We have seven writers in the room on Kim’s Convenience now. With a number like that, we often work in different side group configurations. I hope we’ll have time to break up how we do it a little bit. Ins will have half the room, I will have half the room and we’ll be able to work in two smaller groups and report back to the bigger group. We want to be able to work with as many people as possible and meet with as many people as possible.

People will, presumably, be coming to the table with ideas. We need to hear those ideas and ruminate on them on them in the smaller groups. We’ll boil down to the ones that seem to have the most promise and then get back together and have feedback as the groups present their strongest ideas. They may be big stories and they may be small stories. Then, once we land on the stories we like the most and can sort of fit together, then we can figure out what will be the main story and what will be the other story. There might even be a third story. Then we’ll probably break off again into groups and beat those out.
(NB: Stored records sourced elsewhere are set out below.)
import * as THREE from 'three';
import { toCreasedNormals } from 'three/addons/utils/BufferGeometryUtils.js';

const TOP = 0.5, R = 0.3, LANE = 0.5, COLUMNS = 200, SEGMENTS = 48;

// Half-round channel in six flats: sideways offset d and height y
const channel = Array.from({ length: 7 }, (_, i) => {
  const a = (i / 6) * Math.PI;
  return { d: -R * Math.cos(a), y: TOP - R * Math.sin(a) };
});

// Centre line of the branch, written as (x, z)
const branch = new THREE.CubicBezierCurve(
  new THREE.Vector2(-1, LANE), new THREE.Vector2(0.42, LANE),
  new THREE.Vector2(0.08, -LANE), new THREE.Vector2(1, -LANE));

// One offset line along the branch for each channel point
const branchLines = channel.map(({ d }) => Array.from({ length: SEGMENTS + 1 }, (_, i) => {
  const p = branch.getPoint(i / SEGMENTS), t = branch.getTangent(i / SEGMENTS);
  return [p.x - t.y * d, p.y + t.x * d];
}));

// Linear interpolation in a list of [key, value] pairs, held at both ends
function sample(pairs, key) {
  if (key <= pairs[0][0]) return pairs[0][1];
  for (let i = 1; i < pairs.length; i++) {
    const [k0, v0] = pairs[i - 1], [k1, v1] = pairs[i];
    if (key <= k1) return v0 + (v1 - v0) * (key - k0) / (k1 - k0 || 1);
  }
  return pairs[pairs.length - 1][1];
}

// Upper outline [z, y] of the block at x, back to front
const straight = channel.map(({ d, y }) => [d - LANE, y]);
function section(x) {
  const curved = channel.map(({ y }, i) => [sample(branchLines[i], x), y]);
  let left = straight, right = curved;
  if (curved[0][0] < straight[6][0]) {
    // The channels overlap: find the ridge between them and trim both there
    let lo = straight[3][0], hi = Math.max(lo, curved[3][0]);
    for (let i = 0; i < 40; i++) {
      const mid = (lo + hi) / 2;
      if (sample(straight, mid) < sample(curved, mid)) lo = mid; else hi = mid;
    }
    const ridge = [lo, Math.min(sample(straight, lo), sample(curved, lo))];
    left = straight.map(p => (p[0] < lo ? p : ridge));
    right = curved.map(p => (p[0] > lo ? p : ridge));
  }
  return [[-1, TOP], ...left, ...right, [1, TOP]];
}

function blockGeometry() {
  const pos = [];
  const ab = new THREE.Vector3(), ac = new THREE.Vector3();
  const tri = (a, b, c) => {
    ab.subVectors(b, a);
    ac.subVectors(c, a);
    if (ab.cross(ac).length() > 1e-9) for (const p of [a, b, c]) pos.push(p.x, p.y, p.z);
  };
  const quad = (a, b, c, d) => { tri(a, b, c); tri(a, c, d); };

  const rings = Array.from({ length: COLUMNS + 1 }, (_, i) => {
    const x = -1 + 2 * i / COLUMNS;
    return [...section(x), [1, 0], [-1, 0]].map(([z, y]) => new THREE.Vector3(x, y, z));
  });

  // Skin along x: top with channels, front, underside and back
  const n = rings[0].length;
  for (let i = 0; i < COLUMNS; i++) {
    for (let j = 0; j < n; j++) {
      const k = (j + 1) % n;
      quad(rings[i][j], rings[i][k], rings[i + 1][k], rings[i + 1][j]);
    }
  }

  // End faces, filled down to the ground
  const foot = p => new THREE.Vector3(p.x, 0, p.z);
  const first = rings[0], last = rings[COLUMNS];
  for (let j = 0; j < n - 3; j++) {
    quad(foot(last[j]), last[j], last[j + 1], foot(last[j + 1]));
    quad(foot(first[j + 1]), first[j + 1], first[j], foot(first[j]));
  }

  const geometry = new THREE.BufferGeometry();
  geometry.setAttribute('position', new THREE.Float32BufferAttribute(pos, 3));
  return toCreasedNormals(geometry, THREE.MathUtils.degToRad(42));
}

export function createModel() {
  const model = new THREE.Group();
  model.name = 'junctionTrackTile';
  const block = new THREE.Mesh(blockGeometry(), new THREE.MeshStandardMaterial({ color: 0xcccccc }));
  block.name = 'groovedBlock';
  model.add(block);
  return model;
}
Are you expecting to have an episode outline completed by the end of the day?
[Laughs.] I don’t know! I’m sure we can cobble together something. You can always make something because of time constraints because day’s end is coming. But, yes, I think we’ll be able to cobble together the bones of an episode and try to come up with what those 18 or 20 scenes could be for this typical Kim’s Convenience episode.

The Toronto Screenwriting Conference runs April 22-23, 2017. Get the latest information—including events and how to register—on the official website.

Facebooktwittergoogle_plusredditlinkedinmail